BEGIN DATA TO USE

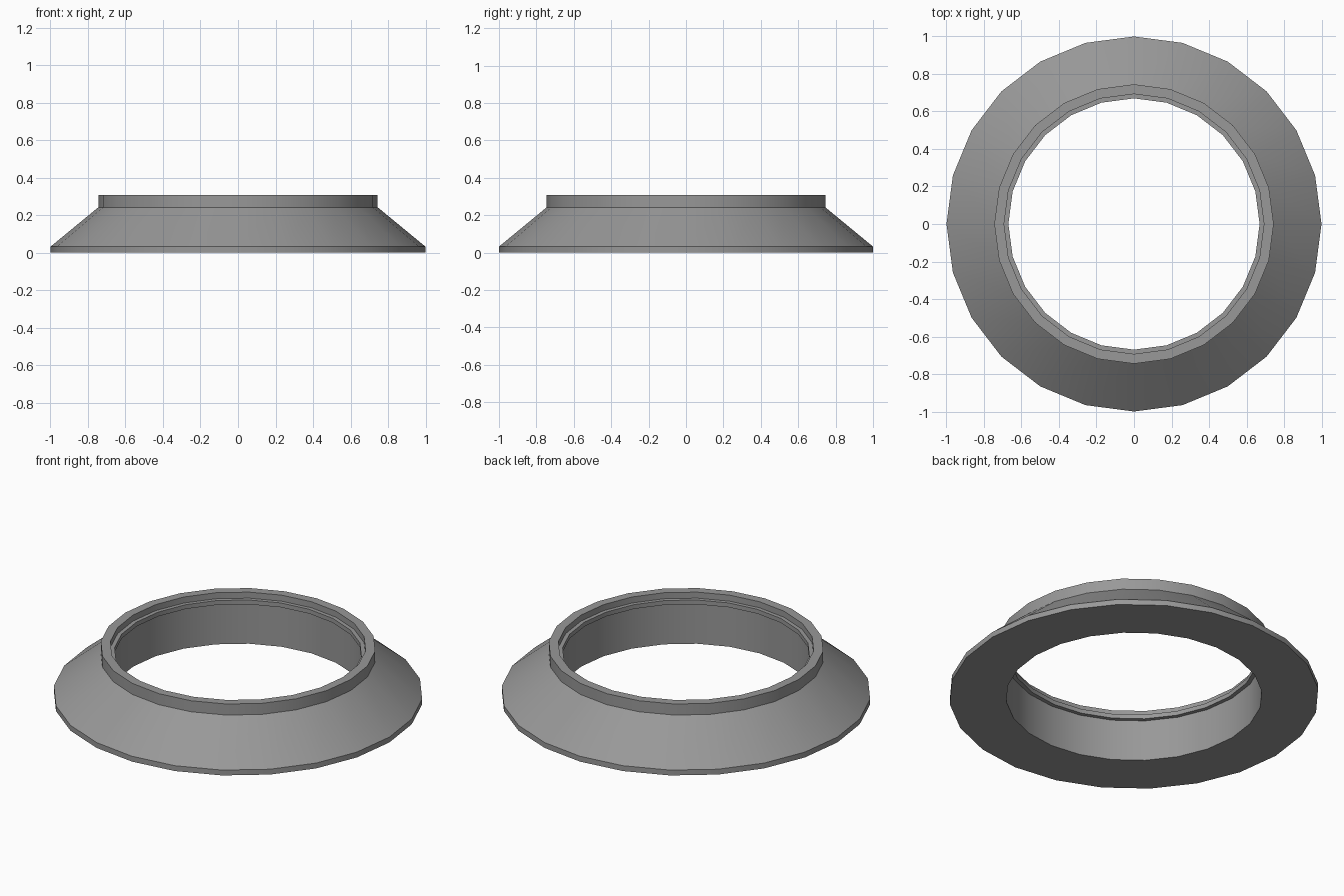
import bpy, bmesh, math

if "Cube" in bpy.data.objects:
    bpy.data.objects.remove(bpy.data.objects["Cube"])

SIDES = 24


def lathe(name, profile, material):
    """Spin a closed (radius, z) profile around the z axis."""
    bm = bmesh.new()
    rings = []
    for i in range(SIDES):
        a = 2 * math.pi * i / SIDES
        rings.append([bm.verts.new((r * math.cos(a), r * math.sin(a), z)) for r, z in profile])
    n = len(profile)
    for i in range(SIDES):
        here, there = rings[i], rings[(i + 1) % SIDES]
        for j in range(n):
            k = (j + 1) % n
            bm.faces.new((here[j], there[j], there[k], here[k]))
    bmesh.ops.recalc_face_normals(bm, faces=bm.faces)
    mesh = bpy.data.meshes.new(name)
    bm.to_mesh(mesh)
    bm.free()
    mesh.materials.append(material)
    obj = bpy.data.objects.new(name, mesh)
    bpy.context.collection.objects.link(obj)
    bpy.ops.object.select_all(action='DESELECT')
    obj.select_set(True)
    bpy.context.view_layer.objects.active = obj
    bpy.ops.object.shade_smooth_by_angle(angle=math.radians(30))
    return obj


dark_grey = bpy.data.materials.new("dark_grey")
dark_grey.diffuse_color = (0.315, 0.315, 0.315, 1)
dark_grey.use_nodes = True
dark_grey.node_tree.nodes["Principled BSDF"].inputs["Base Color"].default_value = dark_grey.diffuse_color

# Flared ring: base rim, slope, collar, and a small lip inside the bore
lathe("flared_ring", [
    (1.0, 0.0), (1.0, 0.032),          # base rim
    (0.745, 0.242), (0.745, 0.308),    # slope and collar
    (0.693, 0.308), (0.693, 0.272),    # recess in the top
    (0.67, 0.272), (0.67, 0.246),      # inner lip
    (0.693, 0.246), (0.693, 0.0),      # bore wall
], dark_grey)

END DATA TO USE

WHAT THIS TASK INVOLVES:
Once you find the line with "here, there = rings[i], rings[(i" in the entries above, output it and each line after it up to and including the line with "bpy.context.collection.objects.link(obj)", and nothing else.

WRITTEN REPLY:
        here, there = rings[i], rings[(i + 1) % SIDES]
        for j in range(n):
            k = (j + 1) % n
            bm.faces.new((here[j], there[j], there[k], here[k]))
    bmesh.ops.recalc_face_normals(bm, faces=bm.faces)
    mesh = bpy.data.meshes.new(name)
    bm.to_mesh(mesh)
    bm.free()
    mesh.materials.append(material)
    obj = bpy.data.objects.new(name, mesh)
    bpy.context.collection.objects.link(obj)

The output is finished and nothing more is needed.